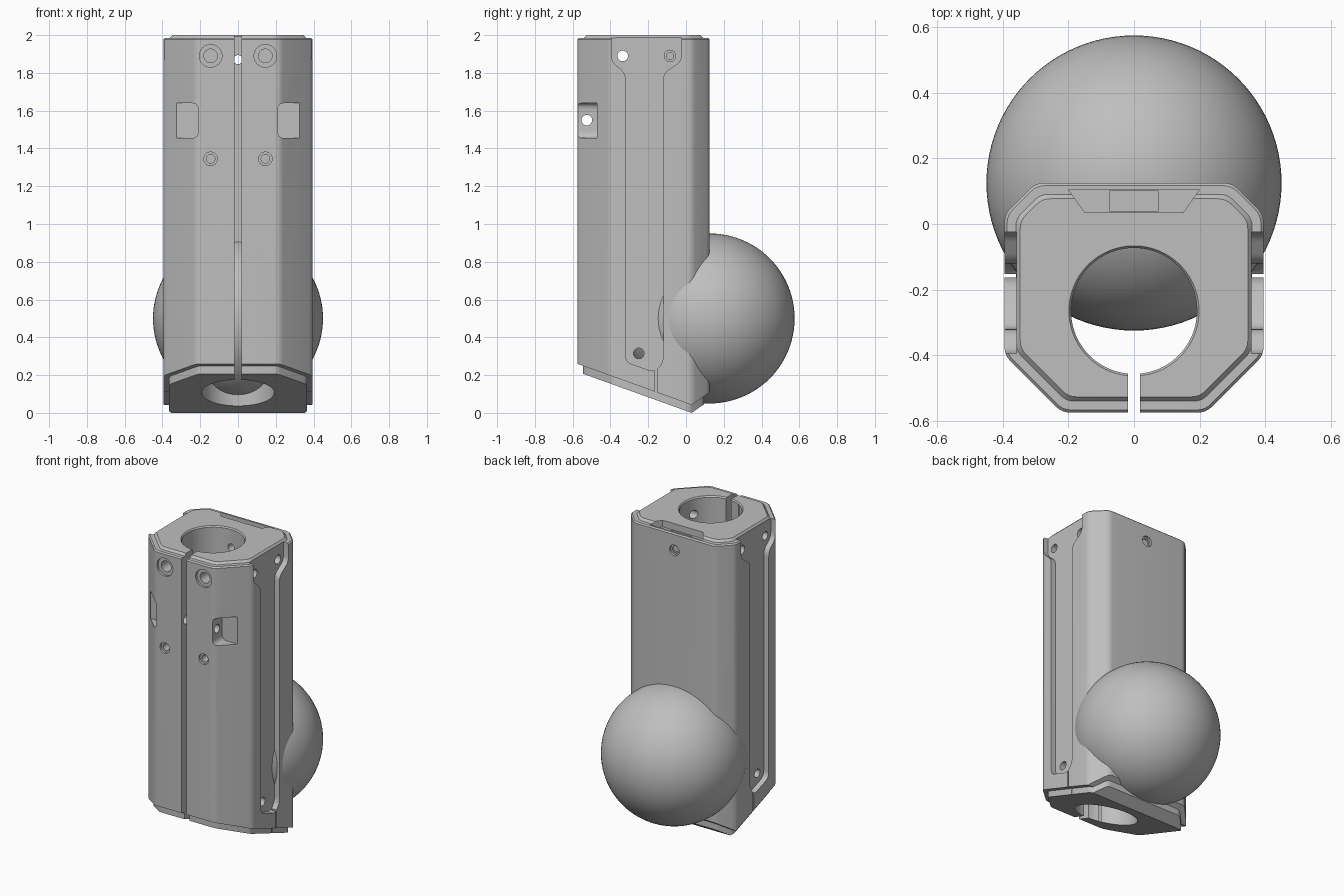
import bpy
import bmesh
from mathutils import Vector, Matrix

cube = bpy.data.objects.get("Cube")
if cube:
    bpy.data.objects.remove(cube, do_unlink=True)

GREY = (0.52, 0.52, 0.52, 1)
grey = bpy.data.materials.new("plain_grey")
grey.use_nodes = True
grey.diffuse_color = GREY
grey.node_tree.nodes["Principled BSDF"].inputs["Base Color"].default_value = GREY


def add_object(name, bm):
    bmesh.ops.recalc_face_normals(bm, faces=bm.faces)
    mesh = bpy.data.meshes.new(name)
    bm.to_mesh(mesh)
    bm.free()
    mesh.materials.append(grey)
    obj = bpy.data.objects.new(name, mesh)
    bpy.context.collection.objects.link(obj)
    return obj


def loft(rings):
    """Closed solid through rings of equal point count."""
    bm = bmesh.new()
    rows = [[bm.verts.new(p) for p in ring] for ring in rings]
    n = len(rows[0])
    for a, b in zip(rows, rows[1:]):
        for i in range(n):
            j = (i + 1) % n
            bm.faces.new((a[i], a[j], b[j], b[i]))
    bm.faces.new(rows[0])
    bm.faces.new(rows[-1])
    return bm


def rounded(points, radius, steps=4):
    """Replace every corner of an outline with a small curve."""
    result = []
    pts = [Vector(p) for p in points]
    for i, p in enumerate(pts):
        before, after = pts[i - 1] - p, pts[(i + 1) % len(pts)] - p
        a = p + before.normalized() * min(radius, before.length * 0.4)
        b = p + after.normalized() * min(radius, after.length * 0.4)
        for k in range(steps + 1):
            t = k / steps
            result.append(a * (1 - t) ** 2 + p * 2 * t * (1 - t) + b * t * t)
    return result


def outline(inset):
    """Eight-sided plan of the housing, pulled in evenly."""
    s = 0.414 * inset
    half = [(0.22 - s, -0.575 + inset), (0.395 - inset, -0.40 + s),
            (0.395 - inset, 0.03 - s), (0.30 - s, 0.125 - inset)]
    return rounded(half + [(-x, y) for x, y in reversed(half)], 0.025)


def column(name, levels, drop):
    """Housing column with a sloping, kinked underside."""
    bm = loft([[(p.x, p.y, z) for p in outline(d)] for d, z in levels])
    for slope in (-0.36, 0.7):
        bmesh.ops.bisect_plane(
            bm, geom=bm.verts[:] + bm.edges[:] + bm.faces[:],
            plane_co=(0, 0.03, drop), plane_no=(0, slope, -1), clear_outer=True)
        bmesh.ops.holes_fill(bm, edges=[e for e in bm.edges if e.is_boundary])
    return add_object(name, bm)


def boolean(target, tool, operation="DIFFERENCE"):
    mod = target.modifiers.new("cut", "BOOLEAN")
    mod.operation = operation
    mod.solver = "EXACT"
    mod.object = tool
    bpy.context.view_layer.objects.active = target
    bpy.ops.object.modifier_apply(modifier=mod.name)
    bpy.data.objects.remove(tool, do_unlink=True)


def prism(points, place, low, high):
    return add_object("cutter", loft([[place(p, h) for p in points] for h in (low, high)]))


def drill(start, end, r1, r2=None, sides=32):
    start, end = Vector(start), Vector(end)
    axis = end - start
    matrix = Matrix.Translation((start + end) / 2) @ axis.to_track_quat("Z", "Y").to_matrix().to_4x4()
    bm = bmesh.new()
    bmesh.ops.create_cone(bm, cap_ends=True, segments=sides, radius1=r1,
                          radius2=r2 or r1, depth=axis.length, matrix=matrix)
    return add_object("cutter", bm)


def box(low, high):
    (x0, y0, z0), (x1, y1, z1) = low, high
    return prism([(x0, y0), (x1, y0), (x1, y1), (x0, y1)],
                 lambda p, h: (p[0], p[1], h), z0, z1)


# Outer shell joined with the slightly smaller core that shows at both ends
housing = column("housing", [(0, -0.5), (0, 1.977), (0.008, 1.985)], 0.042)
core = column("core", [(0.03, -0.5), (0.03, 1.98), (0.048, 2.0)], 0.0)
boolean(housing, core, "UNION")

cutters = []

# Main bore with a broken upper edge, and the clamping slit in front
cutters.append(drill((0, -0.265, -0.5), (0, -0.265, 2.2), 0.192, sides=96))
cutters.append(drill((0, -0.265, 1.99), (0, -0.265, 2.002), 0.191, 0.2, 96))
cutters.append(box((-0.019, -0.7, -0.5), (0.019, -0.3, 2.2)))

# Notch and nut slot at the back of the top
cutters.append(prism([(-0.2, 0.105), (-0.15, 0.035), (0.15, 0.035), (0.2, 0.105)],
                     lambda p, h: (p[0], p[1], h), 1.955, 2.2))
cutters.append(box((-0.075, 0.04, 1.82), (0.075, 0.1, 2.2)))

# Back screw hole
cutters.append(drill((0, -0.2, 1.87), (0, 0.2, 1.87), 0.024))
cutters.append(drill((0, 0.11, 1.87), (0, 0.2, 1.87), 0.036))

# Side channel outline as (y, z)
channel = rounded([(-0.395, 2.2), (-0.395, 1.86), (-0.32, 1.80), (-0.32, 0.27),
                   (-0.165, 0.215), (-0.12, 0.27), (-0.12, 1.80),
                   (-0.025, 1.86), (-0.025, 2.2)], 0.035)
pocket = rounded([(0.21, 1.455), (0.6, 1.455), (0.6, 1.64), (0.21, 1.64)], 0.035)

for side in (-1, 1):
    # Channel with its narrow drain gap
    cutters.append(prism(channel, lambda p, h: (side * h, p[0], p[1]), 0.358, 0.6))
    cutters.append(box((min(side * 0.36, side * 0.6), -0.163, -0.2),
                       (max(side * 0.36, side * 0.6), -0.153, 0.25)))
    # Blind screw seat in the channel
    cutters.append(drill((side * 0.32, -0.085, 1.89), (side * 0.5, -0.085, 1.89), 0.03))
    cutters.append(drill((side * 0.25, -0.085, 1.89), (side * 0.5, -0.085, 1.89), 0.018))
    # Corner pocket
    cutters.append(prism(pocket, lambda p, h: (side * p[0], h, p[1]), -0.7, -0.47))
    # Front screw holes with counterbores
    for z, wide, narrow in ((1.89, 0.06, 0.036), (1.345, 0.036, 0.023)):
        x = side * 0.145
        cutters.append(drill((x, -0.56, z), (x, -0.7, z), wide))
        cutters.append(drill((x, -0.47, z), (x, -0.7, z), narrow))

# Cross holes running from side to side
for y, z in ((-0.335, 1.89), (-0.25, 0.315), (-0.525, 1.55)):
    cutters.append(drill((-0.6, y, z), (0.6, y, z), 0.028))

for cutter in cutters:
    boolean(housing, cutter)

# Ball set into the lower back
bm = bmesh.new()
bmesh.ops.create_uvsphere(bm, u_segments=96, v_segments=48, radius=0.45,
                          matrix=Matrix.Translation((0, 0.125, 0.5)))
ball = add_object("ball", bm)

for obj in (housing, ball):
    bpy.ops.object.select_all(action="DESELECT")
    obj.select_set(True)
    bpy.context.view_layer.objects.active = obj
    bpy.ops.object.shade_smooth_by_angle(angle=0.5)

*Task to complete*: Please return the listing above exactly and leave every picture out.

*Response below*:
import bpy
import bmesh
from mathutils import Vector, Matrix

cube = bpy.data.objects.get("Cube")
if cube:
    bpy.data.objects.remove(cube, do_unlink=True)

GREY = (0.52, 0.52, 0.52, 1)
grey = bpy.data.materials.new("plain_grey")
grey.use_nodes = True
grey.diffuse_color = GREY
grey.node_tree.nodes["Principled BSDF"].inputs["Base Color"].default_value = GREY


def add_object(name, bm):
    bmesh.ops.recalc_face_normals(bm, faces=bm.faces)
    mesh = bpy.data.meshes.new(name)
    bm.to_mesh(mesh)
    bm.free()
    mesh.materials.append(grey)
    obj = bpy.data.objects.new(name, mesh)
    bpy.context.collection.objects.link(obj)
    return obj


def loft(rings):
    """Closed solid through rings of equal point count."""
    bm = bmesh.new()
    rows = [[bm.verts.new(p) for p in ring] for ring in rings]
    n = len(rows[0])
    for a, b in zip(rows, rows[1:]):
        for i in range(n):
            j = (i + 1) % n
            bm.faces.new((a[i], a[j], b[j], b[i]))
    bm.faces.new(rows[0])
    bm.faces.new(rows[-1])
    return bm


def rounded(points, radius, steps=4):
    """Replace every corner of an outline with a small curve."""
    result = []
    pts = [Vector(p) for p in points]
    for i, p in enumerate(pts):
        before, after = pts[i - 1] - p, pts[(i + 1) % len(pts)] - p
        a = p + before.normalized() * min(radius, before.length * 0.4)
        b = p + after.normalized() * min(radius, after.length * 0.4)
        for k in range(steps + 1):
            t = k / steps
            result.append(a * (1 - t) ** 2 + p * 2 * t * (1 - t) + b * t * t)
    return result


def outline(inset):
    """Eight-sided plan of the housing, pulled in evenly."""
    s = 0.414 * inset
    half = [(0.22 - s, -0.575 + inset), (0.395 - inset, -0.40 + s),
            (0.395 - inset, 0.03 - s), (0.30 - s, 0.125 - inset)]
    return rounded(half + [(-x, y) for x, y in reversed(half)], 0.025)


def column(name, levels, drop):
    """Housing column with a sloping, kinked underside."""
    bm = loft([[(p.x, p.y, z) for p in outline(d)] for d, z in levels])
    for slope in (-0.36, 0.7):
        bmesh.ops.bisect_plane(
            bm, geom=bm.verts[:] + bm.edges[:] + bm.faces[:],
            plane_co=(0, 0.03, drop), plane_no=(0, slope, -1), clear_outer=True)
        bmesh.ops.holes_fill(bm, edges=[e for e in bm.edges if e.is_boundary])
    return add_object(name, bm)


def boolean(target, tool, operation="DIFFERENCE"):
    mod = target.modifiers.new("cut", "BOOLEAN")
    mod.operation = operation
    mod.solver = "EXACT"
    mod.object = tool
    bpy.context.view_layer.objects.active = target
    bpy.ops.object.modifier_apply(modifier=mod.name)
    bpy.data.objects.remove(tool, do_unlink=True)


def prism(points, place, low, high):
    return add_object("cutter", loft([[place(p, h) for p in points] for h in (low, high)]))


def drill(start, end, r1, r2=None, sides=32):
    start, end = Vector(start), Vector(end)
    axis = end - start
    matrix = Matrix.Translation((start + end) / 2) @ axis.to_track_quat("Z", "Y").to_matrix().to_4x4()
    bm = bmesh.new()
    bmesh.ops.create_cone(bm, cap_ends=True, segments=sides, radius1=r1,
                          radius2=r2 or r1, depth=axis.length, matrix=matrix)
    return add_object("cutter", bm)


def box(low, high):
    (x0, y0, z0), (x1, y1, z1) = low, high
    return prism([(x0, y0), (x1, y0), (x1, y1), (x0, y1)],
                 lambda p, h: (p[0], p[1], h), z0, z1)


# Outer shell joined with the slightly smaller core that shows at both ends
housing = column("housing", [(0, -0.5), (0, 1.977), (0.008, 1.985)], 0.042)
core = column("core", [(0.03, -0.5), (0.03, 1.98), (0.048, 2.0)], 0.0)
boolean(housing, core, "UNION")

cutters = []

# Main bore with a broken upper edge, and the clamping slit in front
cutters.append(drill((0, -0.265, -0.5), (0, -0.265, 2.2), 0.192, sides=96))
cutters.append(drill((0, -0.265, 1.99), (0, -0.265, 2.002), 0.191, 0.2, 96))
cutters.append(box((-0.019, -0.7, -0.5), (0.019, -0.3, 2.2)))

# Notch and nut slot at the back of the top
cutters.append(prism([(-0.2, 0.105), (-0.15, 0.035), (0.15, 0.035), (0.2, 0.105)],
                     lambda p, h: (p[0], p[1], h), 1.955, 2.2))
cutters.append(box((-0.075, 0.04, 1.82), (0.075, 0.1, 2.2)))

# Back screw hole
cutters.append(drill((0, -0.2, 1.87), (0, 0.2, 1.87), 0.024))
cutters.append(drill((0, 0.11, 1.87), (0, 0.2, 1.87), 0.036))

# Side channel outline as (y, z)
channel = rounded([(-0.395, 2.2), (-0.395, 1.86), (-0.32, 1.80), (-0.32, 0.27),
                   (-0.165, 0.215), (-0.12, 0.27), (-0.12, 1.80),
                   (-0.025, 1.86), (-0.025, 2.2)], 0.035)
pocket = rounded([(0.21, 1.455), (0.6, 1.455), (0.6, 1.64), (0.21, 1.64)], 0.035)

for side in (-1, 1):
    # Channel with its narrow drain gap
    cutters.append(prism(channel, lambda p, h: (side * h, p[0], p[1]), 0.358, 0.6))
    cutters.append(box((min(side * 0.36, side * 0.6), -0.163, -0.2),
                       (max(side * 0.36, side * 0.6), -0.153, 0.25)))
    # Blind screw seat in the channel
    cutters.append(drill((side * 0.32, -0.085, 1.89), (side * 0.5, -0.085, 1.89), 0.03))
    cutters.append(drill((side * 0.25, -0.085, 1.89), (side * 0.5, -0.085, 1.89), 0.018))
    # Corner pocket
    cutters.append(prism(pocket, lambda p, h: (side * p[0], h, p[1]), -0.7, -0.47))
    # Front screw holes with counterbores
    for z, wide, narrow in ((1.89, 0.06, 0.036), (1.345, 0.036, 0.023)):
        x = side * 0.145
        cutters.append(drill((x, -0.56, z), (x, -0.7, z), wide))
        cutters.append(drill((x, -0.47, z), (x, -0.7, z), narrow))

# Cross holes running from side to side
for y, z in ((-0.335, 1.89), (-0.25, 0.315), (-0.525, 1.55)):
    cutters.append(drill((-0.6, y, z), (0.6, y, z), 0.028))

for cutter in cutters:
    boolean(housing, cutter)

# Ball set into the lower back
bm = bmesh.new()
bmesh.ops.create_uvsphere(bm, u_segments=96, v_segments=48, radius=0.45,
                          matrix=Matrix.Translation((0, 0.125, 0.5)))
ball = add_object("ball", bm)

for obj in (housing, ball):
    bpy.ops.object.select_all(action="DESELECT")
    obj.select_set(True)
    bpy.context.view_layer.objects.active = obj
    bpy.ops.object.shade_smooth_by_angle(angle=0.5)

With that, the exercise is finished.